In the back room of a head shop in downtown Montreal, there are boxes stuffed with shirts, lighters, board games, and even colouring books. They’ve all been pulled off the shelves because — even though cannabis is now legal for recreational use in Canada — stores in Quebec aren’t allowed to sell anything with words or images associated with marijuana.
Only the government-run Société québécoise du cannabis (SQDC) outlets are allowed to sell cannabis in the province, while private retail shops are allowed to sell pot-smoking accessories.
But provincial inspectors have told head shops that selling items that appear to promote cannabis — a shirt with the word “bud” on it, for example — could mean a fine ranging from $2,500 to $62,500.
“We really didn’t think that come legalization day, products that we’ve been selling for the last 30 years would all of a sudden become illegal,” said Christopher Mennillo, vice-president and co-owner of the head shop chain Prohibition.
He said it’s frustrating because Quebec’s rules are far more conservative than those in the rest of Canada.

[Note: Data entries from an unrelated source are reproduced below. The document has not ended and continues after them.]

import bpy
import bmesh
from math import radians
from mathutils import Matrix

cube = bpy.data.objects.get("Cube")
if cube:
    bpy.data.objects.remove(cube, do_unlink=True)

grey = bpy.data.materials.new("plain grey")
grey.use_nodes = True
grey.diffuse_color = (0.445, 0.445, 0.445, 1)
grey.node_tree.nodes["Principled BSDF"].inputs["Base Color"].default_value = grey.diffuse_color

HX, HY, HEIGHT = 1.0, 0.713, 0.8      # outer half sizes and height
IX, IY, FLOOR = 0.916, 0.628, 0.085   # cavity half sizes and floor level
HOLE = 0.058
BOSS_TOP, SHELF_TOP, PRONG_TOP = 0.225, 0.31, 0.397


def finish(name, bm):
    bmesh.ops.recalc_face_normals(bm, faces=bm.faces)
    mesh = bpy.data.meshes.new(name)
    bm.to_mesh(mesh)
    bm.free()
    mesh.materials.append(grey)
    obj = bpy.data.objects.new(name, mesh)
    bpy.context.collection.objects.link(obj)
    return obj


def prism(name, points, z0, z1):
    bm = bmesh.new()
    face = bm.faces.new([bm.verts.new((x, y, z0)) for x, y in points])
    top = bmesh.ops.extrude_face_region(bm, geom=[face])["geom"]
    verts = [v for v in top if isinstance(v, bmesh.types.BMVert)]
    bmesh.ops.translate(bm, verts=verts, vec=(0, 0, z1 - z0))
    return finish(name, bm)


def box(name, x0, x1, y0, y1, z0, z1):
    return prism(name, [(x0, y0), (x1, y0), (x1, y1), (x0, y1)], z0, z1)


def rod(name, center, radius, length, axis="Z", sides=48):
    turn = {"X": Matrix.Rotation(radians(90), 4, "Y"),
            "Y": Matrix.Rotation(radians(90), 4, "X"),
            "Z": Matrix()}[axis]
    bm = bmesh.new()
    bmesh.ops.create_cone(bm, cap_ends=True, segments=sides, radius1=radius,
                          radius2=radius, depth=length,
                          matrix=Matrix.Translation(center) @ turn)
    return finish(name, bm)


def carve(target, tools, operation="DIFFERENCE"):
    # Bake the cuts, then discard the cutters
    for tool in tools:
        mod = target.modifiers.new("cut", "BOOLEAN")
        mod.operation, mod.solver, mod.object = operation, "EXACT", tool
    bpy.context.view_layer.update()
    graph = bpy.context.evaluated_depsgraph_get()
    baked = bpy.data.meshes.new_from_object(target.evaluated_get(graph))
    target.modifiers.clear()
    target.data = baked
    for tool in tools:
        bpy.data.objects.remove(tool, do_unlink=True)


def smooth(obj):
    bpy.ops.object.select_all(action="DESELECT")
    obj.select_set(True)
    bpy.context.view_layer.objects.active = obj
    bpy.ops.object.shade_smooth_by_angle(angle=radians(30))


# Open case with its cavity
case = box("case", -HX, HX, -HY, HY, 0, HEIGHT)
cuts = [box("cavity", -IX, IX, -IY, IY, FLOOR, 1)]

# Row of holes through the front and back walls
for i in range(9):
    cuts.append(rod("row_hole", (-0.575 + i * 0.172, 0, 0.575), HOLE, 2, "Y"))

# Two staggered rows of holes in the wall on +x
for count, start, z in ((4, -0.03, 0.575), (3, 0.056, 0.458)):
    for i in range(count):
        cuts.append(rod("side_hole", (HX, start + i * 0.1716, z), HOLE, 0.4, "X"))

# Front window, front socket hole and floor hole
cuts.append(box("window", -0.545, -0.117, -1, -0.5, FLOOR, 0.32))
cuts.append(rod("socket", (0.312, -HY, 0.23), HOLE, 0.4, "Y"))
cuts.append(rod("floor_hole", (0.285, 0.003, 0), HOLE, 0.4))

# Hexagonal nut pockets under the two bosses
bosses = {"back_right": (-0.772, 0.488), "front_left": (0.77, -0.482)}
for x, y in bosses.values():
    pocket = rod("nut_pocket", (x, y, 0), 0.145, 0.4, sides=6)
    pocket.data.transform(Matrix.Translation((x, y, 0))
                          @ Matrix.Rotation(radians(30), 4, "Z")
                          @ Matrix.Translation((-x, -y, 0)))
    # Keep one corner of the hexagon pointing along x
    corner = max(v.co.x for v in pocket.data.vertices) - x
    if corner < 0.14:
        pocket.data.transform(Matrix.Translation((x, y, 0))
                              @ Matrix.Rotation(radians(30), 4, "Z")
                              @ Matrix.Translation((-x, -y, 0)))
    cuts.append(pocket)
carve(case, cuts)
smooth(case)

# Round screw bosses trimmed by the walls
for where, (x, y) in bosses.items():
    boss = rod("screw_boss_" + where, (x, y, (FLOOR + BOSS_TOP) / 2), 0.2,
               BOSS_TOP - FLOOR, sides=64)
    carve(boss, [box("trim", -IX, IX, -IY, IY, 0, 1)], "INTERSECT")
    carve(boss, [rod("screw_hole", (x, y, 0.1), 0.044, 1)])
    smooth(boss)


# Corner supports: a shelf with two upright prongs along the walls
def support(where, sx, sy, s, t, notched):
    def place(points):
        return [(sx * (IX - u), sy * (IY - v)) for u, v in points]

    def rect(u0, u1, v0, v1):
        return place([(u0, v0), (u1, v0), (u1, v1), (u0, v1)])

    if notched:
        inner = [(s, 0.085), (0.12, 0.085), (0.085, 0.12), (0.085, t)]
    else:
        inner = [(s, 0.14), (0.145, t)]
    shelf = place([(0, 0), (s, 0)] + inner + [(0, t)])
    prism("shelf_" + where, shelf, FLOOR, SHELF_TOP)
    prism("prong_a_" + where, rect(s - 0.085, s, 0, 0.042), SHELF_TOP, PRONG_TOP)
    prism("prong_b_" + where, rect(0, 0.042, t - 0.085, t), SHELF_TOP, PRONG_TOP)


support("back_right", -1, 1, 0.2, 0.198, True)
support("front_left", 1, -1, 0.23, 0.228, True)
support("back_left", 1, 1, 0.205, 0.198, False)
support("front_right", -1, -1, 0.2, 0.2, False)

Other Canadian provinces seem to have no qualms about pot-related paraphernalia being decorated with cannabis leaves or references to cannabis culture.